Believe me when I say green! Heterogeneous expectations and climate policy uncertainty

What do firms expect future carbon prices to be, and how do they formulate their expectations? One basis for decision-making is likely to be the climate pledges of policymakers. However, policy announcements trigger the desired behavioural changes only if individuals believe these will be followed by actual policy actions.

The authors of this paper model and analyse the dynamic interaction between heterogeneous (diverse) expectations, investment decisions and climate mitigation policymaking, examining how firms invest in low versus high carbon capital depending on their beliefs about future carbon prices. They show that weak policy commitment, especially when combined with ambitious emission mitigation announcements, can trap the economy into a vicious circle of credibility loss, carbon-intensive investments and increasing risk perceptions, ultimately leading to a failure of the low-carbon transition. They identify the conditions that would lead to a successful transition and provide a numerical application for the EU economy. The results offer valuable insights for designing and communicating effective climate policies.

Key points for decision-makers

  • The authors develop a novel modelling approach that accounts for dynamic beliefs and policy uncertainty.
  • The model incorporates an important real-world dimension: i.e. a policymaker who announces forward-looking climate objectives may then renegotiate them if the costs of decarbonisation are perceived to be excessively high.
  • They show that a ‘high-carbon credibility trap’ might emerge when an ambitious plan is announced by a weakly committed policymaker, locking the economic system in a vicious circle of carbon-intensive investment, increasing transition risks and policymakers’ credibility, eventually leading to transition failure.
  • They also show that the presence of ‘behavioural frictions’ – i.e. restraining factors such as incomplete information or the inability to process information – either in capital investment choices or in the assessment of the policymaker’s credibility, makes it harder to achieve full decarbonisation.

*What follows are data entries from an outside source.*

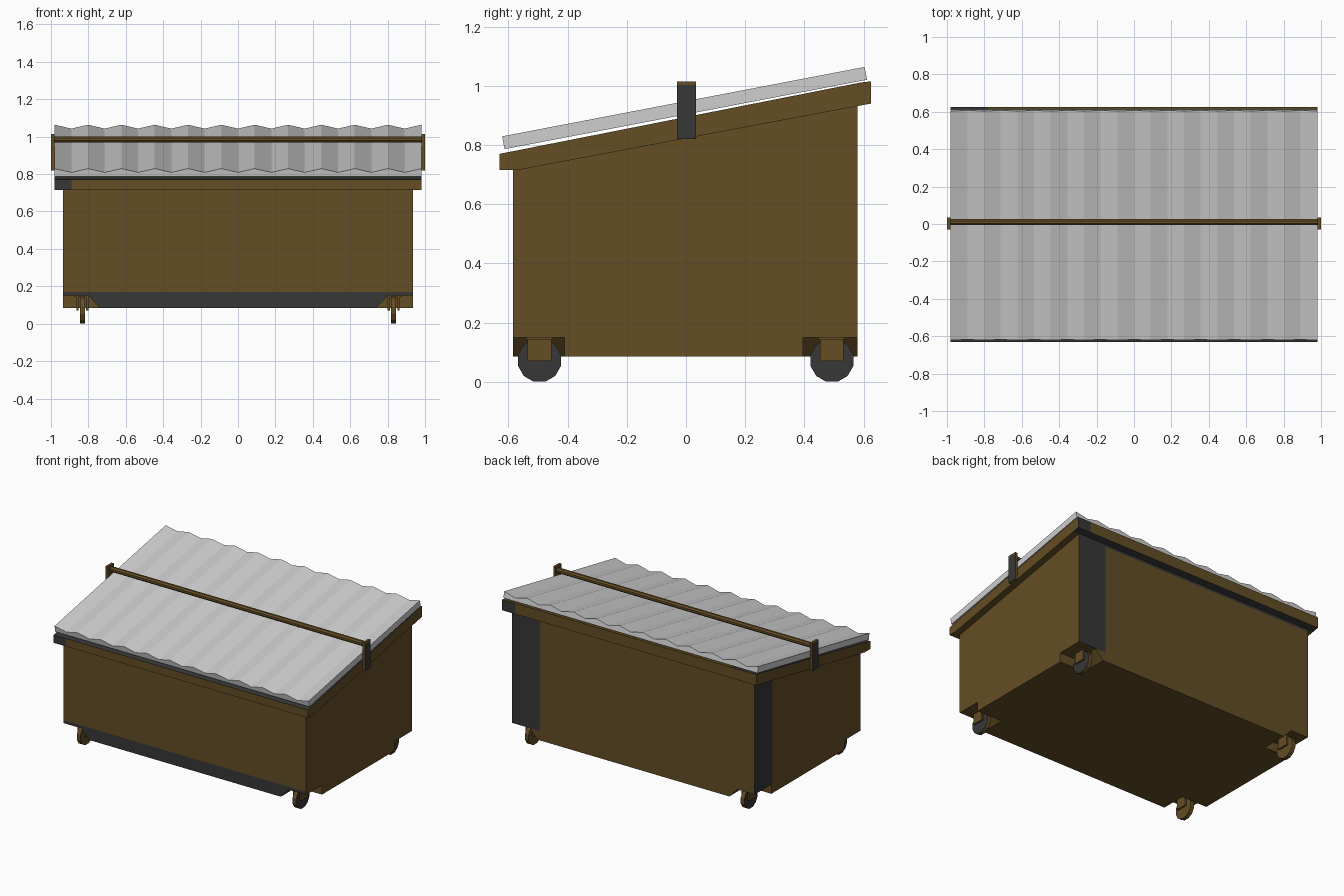
import bpy, bmesh, math
from mathutils import Vector

if "Cube" in bpy.data.objects:
    bpy.data.objects.remove(bpy.data.objects["Cube"])


def material(name, rgb):
    m = bpy.data.materials.new(name)
    m.diffuse_color = (*rgb, 1)
    m.use_nodes = True
    m.node_tree.nodes["Principled BSDF"].inputs["Base Color"].default_value = m.diffuse_color
    return m


BROWN, DARK, GREY = 0, 1, 2
MATS = [material("olive brown paint", (0.125, 0.075, 0.018)),
        material("dark grey", (0.038, 0.038, 0.040)),
        material("light grey lid", (0.62, 0.62, 0.62))]


def prism(name, axis, profile, lo, hi, rule=lambda c, n: BROWN, cuts=()):
    """Extrude a profile along x (points y,z) or y (points x,z); cut and colour faces by rule."""
    bm = bmesh.new()

    def pt(p, t):
        return (t, p[0], p[1]) if axis == 'x' else (p[0], t, p[1])
    a = [bm.verts.new(pt(p, lo)) for p in profile]
    b = [bm.verts.new(pt(p, hi)) for p in profile]
    bm.faces.new(a)
    bm.faces.new(b[::-1])
    n = len(profile)
    for i in range(n):
        j = (i + 1) % n
        bm.faces.new((a[i], b[i], b[j], a[j]))
    bmesh.ops.recalc_face_normals(bm, faces=bm.faces[:])
    for ax, val in cuts:
        no = Vector([float(ax == k) for k in 'xyz'])
        bmesh.ops.bisect_plane(bm, geom=bm.verts[:] + bm.edges[:] + bm.faces[:],
                               plane_co=no * val, plane_no=no)
    bm.normal_update()
    for f in bm.faces:
        f.material_index = rule(f.calc_center_median(), f.normal)
    me = bpy.data.meshes.new(name)
    bm.to_mesh(me)
    bm.free()
    for m in MATS:
        me.materials.append(m)
    ob = bpy.data.objects.new(name, me)
    bpy.context.collection.objects.link(ob)
    return ob


def rect(u0, u1, v0, v1):
    return [(u0, v0), (u1, v0), (u1, v1), (u0, v1)]


def ring(u, v, r, sides):
    return [(u + r * math.cos(math.tau * (i + .5) / sides),
             v + r * math.sin(math.tau * (i + .5) / sides)) for i in range(sides)]


# Bin body, with worn dark patches on front, back and left
def body_rule(c, n):
    if n.y < -.5 and c.z < .17:
        return DARK
    if n.y > .5 and (c.x > .72 or c.z > .915):
        return DARK
    if n.x < -.5 and c.y > .38:
        return DARK
    return BROWN


prism("bin_body", 'x', [(-.585, .15), (.58, .15), (.58, .96), (-.585, .735)],
      -.935, .935, body_rule,
      [('z', .17), ('z', .915), ('x', .72), ('y', .38)])

# Lower body: leaves a pocket at each corner for the casters
prism("lower_body_long", 'y', [(-.74, .085), (.74, .085), (.80, .15), (-.80, .15)],
      -.585, .58, body_rule)
prism("lower_body_cross", 'x', rect(-.41, .395, .085, .15), -.935, .935)


# Sloping rim
def rim_rule(c, n):
    if n.z < -.5:
        return DARK if c.y > .575 else BROWN
    if n.z > .5:
        return DARK if c.y < .59 or c.x < -.78 else BROWN
    if n.y < -.5:
        return DARK if c.x < -.89 else BROWN
    if n.y > .5:
        return DARK if c.x > .88 else BROWN
    return BROWN


prism("rim", 'x', [(-.63, .715), (-.57, .715), (.625, .94), (.625, 1.015),
                   (.59, 1.011), (-.63, .77)],
      -.98, .98, rim_rule,
      [('x', -.89), ('x', .88), ('x', -.78), ('y', .578)])

# Corrugated lid: zigzag section extruded, then tilted to the slope
WAVES = 11
L = 1.247
zig = [(-.98 + 1.96 * i / (2 * WAVES), .044 if i % 2 == 0 else .023)
       for i in range(2 * WAVES + 1)]
lid = prism("corrugated_lid", 'y', [(.98, 0), (-.98, 0)] + zig, 0, L,
            lambda c, n: GREY)
lid.location = (0, -.613, .786)
lid.rotation_euler.x = math.atan2(.234, 1.222)

# Hold-down bar with end straps
prism("lock_bar", 'x', ring(.01, .985, .018, 8), -.99, .99)
for s, side in ((-1, "left"), (1, "right")):
    prism(side + "_bar_strap", 'x', rect(-.03, .034, .82, 1.015),
          min(s * .982, s), max(s * .982, s),
          lambda c, n: DARK if n.x * s > .5 and c.z < 1.0 else BROWN, [('z', 1.002)])

# Casters: wheel between two fork plates
for s, side in ((-1, "left"), (1, "right")):
    for y, end in ((-.495, "front"), (.493, "back")):
        tag = end + "_" + side

        def span(a, b):
            return min(s * a, s * b), max(s * a, s * b)
        prism(tag + "_wheel", 'x', ring(y, .0725, .075, 12), *span(.818, .846),
              lambda c, n: DARK if n.x * s > .5 else BROWN)
        for k, (a, b) in enumerate(((.80, .812), (.852, .864))):
            prism(f"{tag}_fork_{k}", 'x', rect(y - .04, y + .04, .07, .148), *span(a, b))
        prism(tag + "_mount_plate", 'x', rect(y - .045, y + .045, .142, .152), *span(.785, .875))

In fact, even when the economic system is directed towards a low-carbon equilibrium (e.g. under a fully committed policymaker), behavioural frictions affect the rapidity of the decarbonisation process.
  • The findings show how the dynamics of expectations about future climate mitigation policies can significantly affect the effectiveness of the climate policies themselves. It is thus key for the policymaker to be aware of what these expectations are and their distribution; and to be able to orient them as desired.
  • The results also warn policymakers of the risks of having both too little and too much ambition in their policy announcements, as excessively ambitious plans combined with less than full commitment to respect them might backfire and produce worse outcomes than a less ambitious policy announcement.